** Opening Record extracts block **

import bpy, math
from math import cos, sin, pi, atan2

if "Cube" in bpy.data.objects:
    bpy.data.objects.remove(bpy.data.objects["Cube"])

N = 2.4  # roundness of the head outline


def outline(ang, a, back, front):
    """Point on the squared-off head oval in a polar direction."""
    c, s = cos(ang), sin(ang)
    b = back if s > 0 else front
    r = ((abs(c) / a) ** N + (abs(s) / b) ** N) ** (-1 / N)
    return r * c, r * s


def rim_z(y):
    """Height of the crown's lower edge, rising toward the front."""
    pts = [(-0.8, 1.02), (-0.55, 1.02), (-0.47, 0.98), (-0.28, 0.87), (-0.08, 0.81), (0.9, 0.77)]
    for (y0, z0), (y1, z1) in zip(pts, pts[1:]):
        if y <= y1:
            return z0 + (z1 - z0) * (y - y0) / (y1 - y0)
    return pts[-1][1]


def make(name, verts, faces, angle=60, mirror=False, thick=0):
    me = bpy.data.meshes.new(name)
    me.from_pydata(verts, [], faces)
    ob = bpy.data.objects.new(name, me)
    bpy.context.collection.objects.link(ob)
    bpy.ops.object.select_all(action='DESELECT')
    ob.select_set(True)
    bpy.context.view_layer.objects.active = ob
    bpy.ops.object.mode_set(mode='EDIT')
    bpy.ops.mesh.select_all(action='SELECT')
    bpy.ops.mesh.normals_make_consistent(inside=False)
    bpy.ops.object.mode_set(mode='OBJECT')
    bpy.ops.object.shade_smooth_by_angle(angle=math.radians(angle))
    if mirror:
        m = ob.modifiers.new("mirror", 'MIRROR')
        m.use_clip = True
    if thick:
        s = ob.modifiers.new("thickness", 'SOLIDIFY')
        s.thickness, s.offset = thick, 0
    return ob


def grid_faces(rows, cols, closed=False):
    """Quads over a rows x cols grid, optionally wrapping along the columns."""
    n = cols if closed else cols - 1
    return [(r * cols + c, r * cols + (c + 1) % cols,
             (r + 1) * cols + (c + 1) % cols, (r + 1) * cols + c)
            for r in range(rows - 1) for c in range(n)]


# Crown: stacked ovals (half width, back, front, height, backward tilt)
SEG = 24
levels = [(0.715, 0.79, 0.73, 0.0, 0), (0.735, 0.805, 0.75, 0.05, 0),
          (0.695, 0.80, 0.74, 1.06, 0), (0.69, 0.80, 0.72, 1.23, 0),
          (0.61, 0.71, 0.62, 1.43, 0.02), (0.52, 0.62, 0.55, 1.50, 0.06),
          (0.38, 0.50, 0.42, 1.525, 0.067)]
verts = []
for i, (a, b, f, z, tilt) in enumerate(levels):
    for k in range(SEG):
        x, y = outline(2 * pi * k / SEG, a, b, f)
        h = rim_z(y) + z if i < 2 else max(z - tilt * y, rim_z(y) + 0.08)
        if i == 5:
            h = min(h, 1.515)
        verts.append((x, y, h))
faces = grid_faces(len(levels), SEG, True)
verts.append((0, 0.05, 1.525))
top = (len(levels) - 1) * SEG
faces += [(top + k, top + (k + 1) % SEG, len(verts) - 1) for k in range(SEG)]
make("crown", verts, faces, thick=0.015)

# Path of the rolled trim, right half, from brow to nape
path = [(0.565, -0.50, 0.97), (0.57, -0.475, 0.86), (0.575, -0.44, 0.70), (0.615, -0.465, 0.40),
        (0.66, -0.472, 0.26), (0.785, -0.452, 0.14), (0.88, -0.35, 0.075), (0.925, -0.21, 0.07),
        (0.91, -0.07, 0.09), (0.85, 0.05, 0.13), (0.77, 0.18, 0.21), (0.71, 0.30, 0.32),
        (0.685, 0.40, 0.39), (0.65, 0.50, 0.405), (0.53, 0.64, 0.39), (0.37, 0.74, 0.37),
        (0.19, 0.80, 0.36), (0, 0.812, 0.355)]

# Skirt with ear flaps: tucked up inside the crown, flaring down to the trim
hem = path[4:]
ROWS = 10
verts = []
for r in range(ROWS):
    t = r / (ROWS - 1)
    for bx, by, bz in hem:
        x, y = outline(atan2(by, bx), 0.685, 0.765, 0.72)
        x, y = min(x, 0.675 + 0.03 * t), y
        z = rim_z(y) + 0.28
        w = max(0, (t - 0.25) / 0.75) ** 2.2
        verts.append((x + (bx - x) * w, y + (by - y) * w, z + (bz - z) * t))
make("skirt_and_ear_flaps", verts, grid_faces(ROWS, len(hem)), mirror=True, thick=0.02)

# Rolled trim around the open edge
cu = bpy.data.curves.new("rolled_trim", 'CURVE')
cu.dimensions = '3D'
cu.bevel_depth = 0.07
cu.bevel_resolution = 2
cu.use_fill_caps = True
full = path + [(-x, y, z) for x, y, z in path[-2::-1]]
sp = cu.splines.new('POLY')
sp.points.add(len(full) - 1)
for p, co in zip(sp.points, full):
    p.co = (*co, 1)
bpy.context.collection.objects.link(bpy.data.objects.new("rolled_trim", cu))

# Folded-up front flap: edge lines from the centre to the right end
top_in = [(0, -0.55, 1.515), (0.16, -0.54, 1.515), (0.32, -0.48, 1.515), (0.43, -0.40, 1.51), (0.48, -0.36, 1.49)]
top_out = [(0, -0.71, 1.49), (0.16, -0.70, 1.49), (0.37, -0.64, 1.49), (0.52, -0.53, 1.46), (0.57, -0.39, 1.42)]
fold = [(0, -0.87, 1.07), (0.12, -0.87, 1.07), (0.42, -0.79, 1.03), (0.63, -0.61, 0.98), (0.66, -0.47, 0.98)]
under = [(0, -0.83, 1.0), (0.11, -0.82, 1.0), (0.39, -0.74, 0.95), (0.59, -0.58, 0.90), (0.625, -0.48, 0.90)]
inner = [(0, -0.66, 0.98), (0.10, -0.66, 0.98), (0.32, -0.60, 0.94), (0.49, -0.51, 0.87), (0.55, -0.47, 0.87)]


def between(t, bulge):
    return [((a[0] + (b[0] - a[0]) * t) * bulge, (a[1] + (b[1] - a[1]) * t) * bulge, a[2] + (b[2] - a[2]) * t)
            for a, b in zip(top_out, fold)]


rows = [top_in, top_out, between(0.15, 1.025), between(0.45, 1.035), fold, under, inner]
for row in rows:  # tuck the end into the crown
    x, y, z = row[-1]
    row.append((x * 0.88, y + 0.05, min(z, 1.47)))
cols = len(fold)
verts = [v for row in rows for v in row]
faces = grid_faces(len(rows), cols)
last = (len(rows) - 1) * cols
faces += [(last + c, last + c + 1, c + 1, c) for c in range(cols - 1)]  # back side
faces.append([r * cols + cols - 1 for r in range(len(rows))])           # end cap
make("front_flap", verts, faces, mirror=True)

** Closing Record extracts block **

What needs to be done ::
Output the material above exactly, but only from the line that carries "return [(r *" through the line that carries "w = max(0, (t - 0.25) / 0.75) ** 2.2".

Result for this exercise ::
    return [(r * cols + c, r * cols + (c + 1) % cols,
             (r + 1) * cols + (c + 1) % cols, (r + 1) * cols + c)
            for r in range(rows - 1) for c in range(n)]


# Crown: stacked ovals (half width, back, front, height, backward tilt)
SEG = 24
levels = [(0.715, 0.79, 0.73, 0.0, 0), (0.735, 0.805, 0.75, 0.05, 0),
          (0.695, 0.80, 0.74, 1.06, 0), (0.69, 0.80, 0.72, 1.23, 0),
          (0.61, 0.71, 0.62, 1.43, 0.02), (0.52, 0.62, 0.55, 1.50, 0.06),
          (0.38, 0.50, 0.42, 1.525, 0.067)]
verts = []
for i, (a, b, f, z, tilt) in enumerate(levels):
    for k in range(SEG):
        x, y = outline(2 * pi * k / SEG, a, b, f)
        h = rim_z(y) + z if i < 2 else max(z - tilt * y, rim_z(y) + 0.08)
        if i == 5:
            h = min(h, 1.515)
        verts.append((x, y, h))
faces = grid_faces(len(levels), SEG, True)
verts.append((0, 0.05, 1.525))
top = (len(levels) - 1) * SEG
faces += [(top + k, top + (k + 1) % SEG, len(verts) - 1) for k in range(SEG)]
make("crown", verts, faces, thick=0.015)

# Path of the rolled trim, right half, from brow to nape
path = [(0.565, -0.50, 0.97), (0.57, -0.475, 0.86), (0.575, -0.44, 0.70), (0.615, -0.465, 0.40),
        (0.66, -0.472, 0.26), (0.785, -0.452, 0.14), (0.88, -0.35, 0.075), (0.925, -0.21, 0.07),
        (0.91, -0.07, 0.09), (0.85, 0.05, 0.13), (0.77, 0.18, 0.21), (0.71, 0.30, 0.32),
        (0.685, 0.40, 0.39), (0.65, 0.50, 0.405), (0.53, 0.64, 0.39), (0.37, 0.74, 0.37),
        (0.19, 0.80, 0.36), (0, 0.812, 0.355)]

# Skirt with ear flaps: tucked up inside the crown, flaring down to the trim
hem = path[4:]
ROWS = 10
verts = []
for r in range(ROWS):
    t = r / (ROWS - 1)
    for bx, by, bz in hem:
        x, y = outline(atan2(by, bx), 0.685, 0.765, 0.72)
        x, y = min(x, 0.675 + 0.03 * t), y
        z = rim_z(y) + 0.28
        w = max(0, (t - 0.25) / 0.75) ** 2.2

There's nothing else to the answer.